▶ Prompt
Check each line of the data for "context", then give the number of lines that have it, without any other words.

----------------

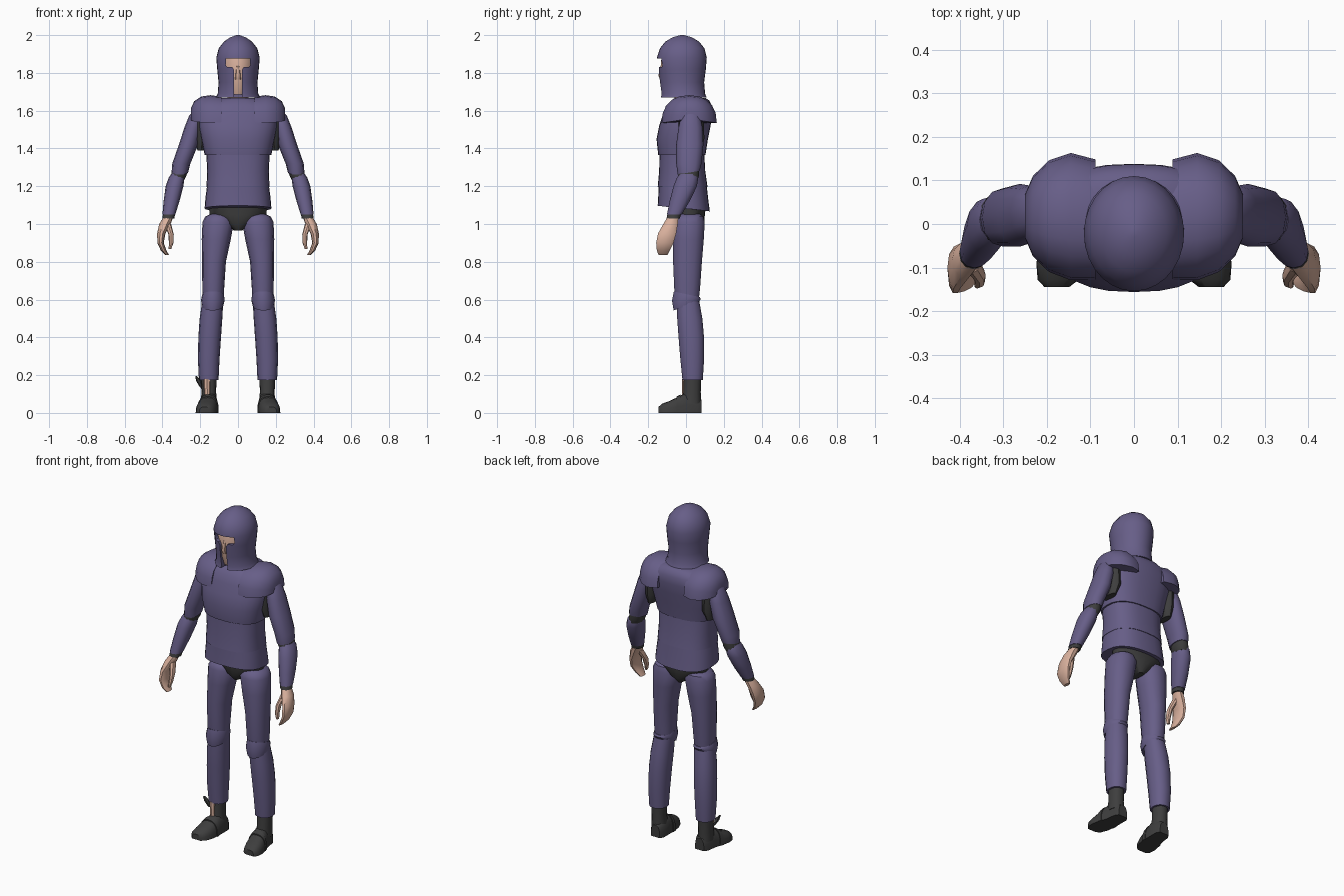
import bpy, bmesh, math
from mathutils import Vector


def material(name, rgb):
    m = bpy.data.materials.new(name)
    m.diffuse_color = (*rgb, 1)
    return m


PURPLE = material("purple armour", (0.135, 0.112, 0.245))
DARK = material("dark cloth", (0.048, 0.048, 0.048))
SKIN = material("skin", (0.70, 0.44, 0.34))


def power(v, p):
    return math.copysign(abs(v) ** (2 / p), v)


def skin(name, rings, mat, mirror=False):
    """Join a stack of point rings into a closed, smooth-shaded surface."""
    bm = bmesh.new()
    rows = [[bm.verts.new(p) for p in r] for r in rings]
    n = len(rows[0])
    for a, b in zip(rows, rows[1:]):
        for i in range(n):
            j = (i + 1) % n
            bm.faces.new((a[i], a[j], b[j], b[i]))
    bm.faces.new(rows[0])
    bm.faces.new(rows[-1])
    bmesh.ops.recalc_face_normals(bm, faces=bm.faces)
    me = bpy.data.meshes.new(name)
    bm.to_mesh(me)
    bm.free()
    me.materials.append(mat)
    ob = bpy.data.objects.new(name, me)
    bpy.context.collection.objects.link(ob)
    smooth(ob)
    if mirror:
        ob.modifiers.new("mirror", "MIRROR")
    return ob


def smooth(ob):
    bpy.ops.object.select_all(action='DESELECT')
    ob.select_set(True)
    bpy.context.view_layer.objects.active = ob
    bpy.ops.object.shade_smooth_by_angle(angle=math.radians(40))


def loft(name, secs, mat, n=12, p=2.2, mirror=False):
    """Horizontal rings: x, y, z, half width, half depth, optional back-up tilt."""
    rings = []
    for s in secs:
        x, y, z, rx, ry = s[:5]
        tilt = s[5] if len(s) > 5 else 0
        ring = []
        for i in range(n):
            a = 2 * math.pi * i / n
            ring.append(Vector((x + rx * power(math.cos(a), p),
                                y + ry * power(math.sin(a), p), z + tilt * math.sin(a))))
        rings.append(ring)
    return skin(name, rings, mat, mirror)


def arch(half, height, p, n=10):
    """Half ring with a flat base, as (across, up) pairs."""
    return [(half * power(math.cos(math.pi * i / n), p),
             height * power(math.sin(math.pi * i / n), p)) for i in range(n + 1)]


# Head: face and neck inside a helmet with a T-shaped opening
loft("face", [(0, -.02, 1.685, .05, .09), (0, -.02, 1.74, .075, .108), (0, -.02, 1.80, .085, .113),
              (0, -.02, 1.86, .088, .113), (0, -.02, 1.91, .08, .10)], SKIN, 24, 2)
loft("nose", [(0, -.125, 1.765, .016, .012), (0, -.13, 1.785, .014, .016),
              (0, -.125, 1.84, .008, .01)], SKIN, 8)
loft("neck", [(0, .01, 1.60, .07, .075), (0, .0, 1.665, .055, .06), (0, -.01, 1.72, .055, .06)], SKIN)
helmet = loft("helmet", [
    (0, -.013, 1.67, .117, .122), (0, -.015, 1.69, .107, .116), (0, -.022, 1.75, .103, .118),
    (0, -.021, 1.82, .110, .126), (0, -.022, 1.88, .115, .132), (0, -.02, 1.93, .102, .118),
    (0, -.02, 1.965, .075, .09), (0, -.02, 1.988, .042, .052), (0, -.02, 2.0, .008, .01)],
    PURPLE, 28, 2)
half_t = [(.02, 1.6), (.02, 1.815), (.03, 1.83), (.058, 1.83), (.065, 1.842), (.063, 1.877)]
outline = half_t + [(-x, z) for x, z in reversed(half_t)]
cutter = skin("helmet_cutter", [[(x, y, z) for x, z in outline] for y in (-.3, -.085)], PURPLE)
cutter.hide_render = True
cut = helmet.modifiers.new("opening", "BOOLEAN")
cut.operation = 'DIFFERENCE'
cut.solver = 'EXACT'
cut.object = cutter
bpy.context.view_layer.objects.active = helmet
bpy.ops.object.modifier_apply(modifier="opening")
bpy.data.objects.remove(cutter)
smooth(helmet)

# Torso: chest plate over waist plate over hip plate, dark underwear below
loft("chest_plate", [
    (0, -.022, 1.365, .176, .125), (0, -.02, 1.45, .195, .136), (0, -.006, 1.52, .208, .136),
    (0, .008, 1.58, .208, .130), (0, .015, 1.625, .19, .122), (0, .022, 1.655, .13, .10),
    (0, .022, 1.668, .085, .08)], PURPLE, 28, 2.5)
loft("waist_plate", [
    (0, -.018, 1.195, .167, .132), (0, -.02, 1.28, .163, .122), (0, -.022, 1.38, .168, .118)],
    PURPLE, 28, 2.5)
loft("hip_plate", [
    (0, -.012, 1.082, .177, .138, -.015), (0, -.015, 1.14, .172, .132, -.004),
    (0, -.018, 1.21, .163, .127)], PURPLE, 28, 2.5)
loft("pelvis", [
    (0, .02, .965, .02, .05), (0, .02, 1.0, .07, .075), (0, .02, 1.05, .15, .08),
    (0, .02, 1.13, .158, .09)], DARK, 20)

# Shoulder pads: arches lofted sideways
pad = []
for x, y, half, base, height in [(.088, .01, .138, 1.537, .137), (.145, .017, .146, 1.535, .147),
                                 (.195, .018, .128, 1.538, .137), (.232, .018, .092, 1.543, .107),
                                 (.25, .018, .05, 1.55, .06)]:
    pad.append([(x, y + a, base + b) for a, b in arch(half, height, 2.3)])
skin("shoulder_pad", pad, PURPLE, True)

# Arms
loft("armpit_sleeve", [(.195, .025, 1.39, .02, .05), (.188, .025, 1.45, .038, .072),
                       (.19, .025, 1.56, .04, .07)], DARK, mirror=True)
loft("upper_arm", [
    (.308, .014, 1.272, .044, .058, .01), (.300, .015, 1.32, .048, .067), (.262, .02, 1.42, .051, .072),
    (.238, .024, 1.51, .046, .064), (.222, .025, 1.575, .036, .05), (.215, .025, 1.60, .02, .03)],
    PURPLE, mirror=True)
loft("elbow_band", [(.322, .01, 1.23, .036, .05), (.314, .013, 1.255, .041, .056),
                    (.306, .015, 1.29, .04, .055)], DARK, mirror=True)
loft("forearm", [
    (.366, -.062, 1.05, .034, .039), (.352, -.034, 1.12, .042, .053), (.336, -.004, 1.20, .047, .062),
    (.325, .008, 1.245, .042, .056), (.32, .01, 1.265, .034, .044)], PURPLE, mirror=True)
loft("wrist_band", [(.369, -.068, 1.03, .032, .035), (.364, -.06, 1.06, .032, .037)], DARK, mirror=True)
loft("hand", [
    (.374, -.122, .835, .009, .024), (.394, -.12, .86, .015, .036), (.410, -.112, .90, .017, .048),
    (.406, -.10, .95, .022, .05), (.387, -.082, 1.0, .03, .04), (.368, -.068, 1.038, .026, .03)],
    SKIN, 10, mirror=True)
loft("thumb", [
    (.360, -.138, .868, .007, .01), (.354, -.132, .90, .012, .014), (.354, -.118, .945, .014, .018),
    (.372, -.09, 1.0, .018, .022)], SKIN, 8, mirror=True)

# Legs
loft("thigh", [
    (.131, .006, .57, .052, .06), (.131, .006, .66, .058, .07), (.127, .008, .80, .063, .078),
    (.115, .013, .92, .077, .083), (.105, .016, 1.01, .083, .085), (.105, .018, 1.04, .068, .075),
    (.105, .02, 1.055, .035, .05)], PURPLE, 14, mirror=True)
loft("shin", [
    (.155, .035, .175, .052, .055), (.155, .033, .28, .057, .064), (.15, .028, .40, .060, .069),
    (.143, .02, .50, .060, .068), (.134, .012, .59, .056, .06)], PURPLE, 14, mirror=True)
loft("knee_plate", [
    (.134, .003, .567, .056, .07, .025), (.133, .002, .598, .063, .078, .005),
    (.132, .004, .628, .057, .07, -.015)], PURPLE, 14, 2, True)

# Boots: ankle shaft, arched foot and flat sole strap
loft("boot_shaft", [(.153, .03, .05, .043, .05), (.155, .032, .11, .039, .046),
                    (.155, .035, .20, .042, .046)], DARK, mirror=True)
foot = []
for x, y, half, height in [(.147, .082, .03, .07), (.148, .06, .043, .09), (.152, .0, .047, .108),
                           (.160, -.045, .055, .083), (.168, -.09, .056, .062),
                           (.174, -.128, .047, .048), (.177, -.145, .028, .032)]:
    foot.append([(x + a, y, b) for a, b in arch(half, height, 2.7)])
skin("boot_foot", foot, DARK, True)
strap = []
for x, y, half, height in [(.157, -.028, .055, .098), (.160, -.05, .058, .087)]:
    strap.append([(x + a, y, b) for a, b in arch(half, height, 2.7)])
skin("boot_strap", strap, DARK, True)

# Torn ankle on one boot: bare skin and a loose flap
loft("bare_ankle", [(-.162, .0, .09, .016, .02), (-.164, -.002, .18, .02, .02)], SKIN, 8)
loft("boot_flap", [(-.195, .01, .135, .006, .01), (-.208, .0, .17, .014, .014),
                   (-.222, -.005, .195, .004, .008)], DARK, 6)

----------------

▶ Answer to this exercise
3